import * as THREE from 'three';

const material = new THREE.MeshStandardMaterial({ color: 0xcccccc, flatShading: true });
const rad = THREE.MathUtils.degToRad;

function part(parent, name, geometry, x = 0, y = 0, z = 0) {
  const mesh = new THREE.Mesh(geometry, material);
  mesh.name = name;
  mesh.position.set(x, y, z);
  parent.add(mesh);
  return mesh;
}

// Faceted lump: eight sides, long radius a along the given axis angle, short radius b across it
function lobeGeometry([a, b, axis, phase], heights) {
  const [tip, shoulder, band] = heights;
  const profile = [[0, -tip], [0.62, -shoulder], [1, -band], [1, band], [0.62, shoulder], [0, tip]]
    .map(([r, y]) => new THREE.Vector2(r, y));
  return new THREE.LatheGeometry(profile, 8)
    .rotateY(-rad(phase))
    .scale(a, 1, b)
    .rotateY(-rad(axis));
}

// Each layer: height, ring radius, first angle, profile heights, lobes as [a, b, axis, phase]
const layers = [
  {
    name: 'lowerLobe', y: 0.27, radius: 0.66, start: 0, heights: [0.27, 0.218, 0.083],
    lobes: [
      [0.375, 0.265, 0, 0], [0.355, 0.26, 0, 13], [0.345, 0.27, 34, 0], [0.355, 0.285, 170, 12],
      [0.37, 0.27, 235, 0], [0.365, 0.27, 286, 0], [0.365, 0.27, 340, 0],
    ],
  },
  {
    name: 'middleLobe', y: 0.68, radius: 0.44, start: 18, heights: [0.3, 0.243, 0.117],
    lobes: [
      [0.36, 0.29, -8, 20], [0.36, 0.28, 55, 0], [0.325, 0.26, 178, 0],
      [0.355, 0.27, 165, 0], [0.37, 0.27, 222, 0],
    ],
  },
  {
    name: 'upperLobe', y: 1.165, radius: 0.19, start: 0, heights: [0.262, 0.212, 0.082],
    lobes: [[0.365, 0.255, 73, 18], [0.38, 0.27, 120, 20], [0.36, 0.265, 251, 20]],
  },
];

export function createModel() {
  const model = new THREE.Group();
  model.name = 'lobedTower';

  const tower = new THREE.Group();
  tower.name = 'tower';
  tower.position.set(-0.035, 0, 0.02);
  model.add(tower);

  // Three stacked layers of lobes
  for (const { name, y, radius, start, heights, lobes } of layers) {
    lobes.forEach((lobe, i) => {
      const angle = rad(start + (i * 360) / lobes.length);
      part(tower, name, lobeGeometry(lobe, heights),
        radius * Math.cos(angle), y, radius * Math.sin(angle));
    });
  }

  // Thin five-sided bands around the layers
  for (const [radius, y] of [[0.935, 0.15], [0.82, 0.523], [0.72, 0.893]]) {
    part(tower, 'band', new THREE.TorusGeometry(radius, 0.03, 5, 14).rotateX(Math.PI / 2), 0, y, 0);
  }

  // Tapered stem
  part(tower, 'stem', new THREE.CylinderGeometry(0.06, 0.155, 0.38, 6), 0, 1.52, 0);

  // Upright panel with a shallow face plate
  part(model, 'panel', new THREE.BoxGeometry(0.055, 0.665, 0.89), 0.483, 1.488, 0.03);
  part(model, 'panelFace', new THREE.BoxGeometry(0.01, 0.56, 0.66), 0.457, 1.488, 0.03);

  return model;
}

━━━━━━━━━━━━━━━━

### PROBLEM REQUIREMENTS
All of the entries must be quoted exactly; please include each one.

### ANSWER TO THIS PROBLEM
import * as THREE from 'three';

const material = new THREE.MeshStandardMaterial({ color: 0xcccccc, flatShading: true });
const rad = THREE.MathUtils.degToRad;

function part(parent, name, geometry, x = 0, y = 0, z = 0) {
  const mesh = new THREE.Mesh(geometry, material);
  mesh.name = name;
  mesh.position.set(x, y, z);
  parent.add(mesh);
  return mesh;
}

// Faceted lump: eight sides, long radius a along the given axis angle, short radius b across it
function lobeGeometry([a, b, axis, phase], heights) {
  const [tip, shoulder, band] = heights;
  const profile = [[0, -tip], [0.62, -shoulder], [1, -band], [1, band], [0.62, shoulder], [0, tip]]
    .map(([r, y]) => new THREE.Vector2(r, y));
  return new THREE.LatheGeometry(profile, 8)
    .rotateY(-rad(phase))
    .scale(a, 1, b)
    .rotateY(-rad(axis));
}

// Each layer: height, ring radius, first angle, profile heights, lobes as [a, b, axis, phase]
const layers = [
  {
    name: 'lowerLobe', y: 0.27, radius: 0.66, start: 0, heights: [0.27, 0.218, 0.083],
    lobes: [
      [0.375, 0.265, 0, 0], [0.355, 0.26, 0, 13], [0.345, 0.27, 34, 0], [0.355, 0.285, 170, 12],
      [0.37, 0.27, 235, 0], [0.365, 0.27, 286, 0], [0.365, 0.27, 340, 0],
    ],
  },
  {
    name: 'middleLobe', y: 0.68, radius: 0.44, start: 18, heights: [0.3, 0.243, 0.117],
    lobes: [
      [0.36, 0.29, -8, 20], [0.36, 0.28, 55, 0], [0.325, 0.26, 178, 0],
      [0.355, 0.27, 165, 0], [0.37, 0.27, 222, 0],
    ],
  },
  {
    name: 'upperLobe', y: 1.165, radius: 0.19, start: 0, heights: [0.262, 0.212, 0.082],
    lobes: [[0.365, 0.255, 73, 18], [0.38, 0.27, 120, 20], [0.36, 0.265, 251, 20]],
  },
];

export function createModel() {
  const model = new THREE.Group();
  model.name = 'lobedTower';

  const tower = new THREE.Group();
  tower.name = 'tower';
  tower.position.set(-0.035, 0, 0.02);
  model.add(tower);

  // Three stacked layers of lobes
  for (const { name, y, radius, start, heights, lobes } of layers) {
    lobes.forEach((lobe, i) => {
      const angle = rad(start + (i * 360) / lobes.length);
      part(tower, name, lobeGeometry(lobe, heights),
        radius * Math.cos(angle), y, radius * Math.sin(angle));
    });
  }

  // Thin five-sided bands around the layers
  for (const [radius, y] of [[0.935, 0.15], [0.82, 0.523], [0.72, 0.893]]) {
    part(tower, 'band', new THREE.TorusGeometry(radius, 0.03, 5, 14).rotateX(Math.PI / 2), 0, y, 0);
  }

  // Tapered stem
  part(tower, 'stem', new THREE.CylinderGeometry(0.06, 0.155, 0.38, 6), 0, 1.52, 0);

  // Upright panel with a shallow face plate
  part(model, 'panel', new THREE.BoxGeometry(0.055, 0.665, 0.89), 0.483, 1.488, 0.03);
  part(model, 'panelFace', new THREE.BoxGeometry(0.01, 0.56, 0.66), 0.457, 1.488, 0.03);

  return model;
}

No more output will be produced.